=== ASSIGNED TASK ===
The response must restate the data exactly, with nothing left out.

*** DATA PROVIDED

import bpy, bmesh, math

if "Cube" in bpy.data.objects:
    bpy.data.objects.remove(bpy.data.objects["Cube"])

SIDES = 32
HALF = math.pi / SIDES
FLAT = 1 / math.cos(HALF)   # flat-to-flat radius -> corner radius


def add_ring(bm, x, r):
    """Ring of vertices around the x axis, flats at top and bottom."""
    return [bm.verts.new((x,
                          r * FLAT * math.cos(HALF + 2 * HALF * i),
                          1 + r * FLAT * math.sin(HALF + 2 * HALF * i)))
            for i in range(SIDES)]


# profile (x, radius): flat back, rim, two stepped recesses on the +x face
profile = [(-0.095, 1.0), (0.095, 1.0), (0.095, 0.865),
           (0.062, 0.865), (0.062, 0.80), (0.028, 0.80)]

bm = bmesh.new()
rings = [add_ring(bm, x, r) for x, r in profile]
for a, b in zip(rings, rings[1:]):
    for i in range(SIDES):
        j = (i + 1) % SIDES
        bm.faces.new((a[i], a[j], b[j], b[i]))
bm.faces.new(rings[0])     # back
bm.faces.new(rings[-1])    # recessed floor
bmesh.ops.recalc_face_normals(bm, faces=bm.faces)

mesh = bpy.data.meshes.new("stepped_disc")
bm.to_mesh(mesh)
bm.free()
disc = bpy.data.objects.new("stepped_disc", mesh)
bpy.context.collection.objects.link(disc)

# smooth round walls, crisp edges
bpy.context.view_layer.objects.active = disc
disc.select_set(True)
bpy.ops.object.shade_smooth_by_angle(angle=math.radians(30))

******

=== RESPONSE TO THIS EXERCISE ===
import bpy, bmesh, math

if "Cube" in bpy.data.objects:
    bpy.data.objects.remove(bpy.data.objects["Cube"])

SIDES = 32
HALF = math.pi / SIDES
FLAT = 1 / math.cos(HALF)   # flat-to-flat radius -> corner radius


def add_ring(bm, x, r):
    """Ring of vertices around the x axis, flats at top and bottom."""
    return [bm.verts.new((x,
                          r * FLAT * math.cos(HALF + 2 * HALF * i),
                          1 + r * FLAT * math.sin(HALF + 2 * HALF * i)))
            for i in range(SIDES)]


# profile (x, radius): flat back, rim, two stepped recesses on the +x face
profile = [(-0.095, 1.0), (0.095, 1.0), (0.095, 0.865),
           (0.062, 0.865), (0.062, 0.80), (0.028, 0.80)]

bm = bmesh.new()
rings = [add_ring(bm, x, r) for x, r in profile]
for a, b in zip(rings, rings[1:]):
    for i in range(SIDES):
        j = (i + 1) % SIDES
        bm.faces.new((a[i], a[j], b[j], b[i]))
bm.faces.new(rings[0])     # back
bm.faces.new(rings[-1])    # recessed floor
bmesh.ops.recalc_face_normals(bm, faces=bm.faces)

mesh = bpy.data.meshes.new("stepped_disc")
bm.to_mesh(mesh)
bm.free()
disc = bpy.data.objects.new("stepped_disc", mesh)
bpy.context.collection.objects.link(disc)

# smooth round walls, crisp edges
bpy.context.view_layer.objects.active = disc
disc.select_set(True)
bpy.ops.object.shade_smooth_by_angle(angle=math.radians(30))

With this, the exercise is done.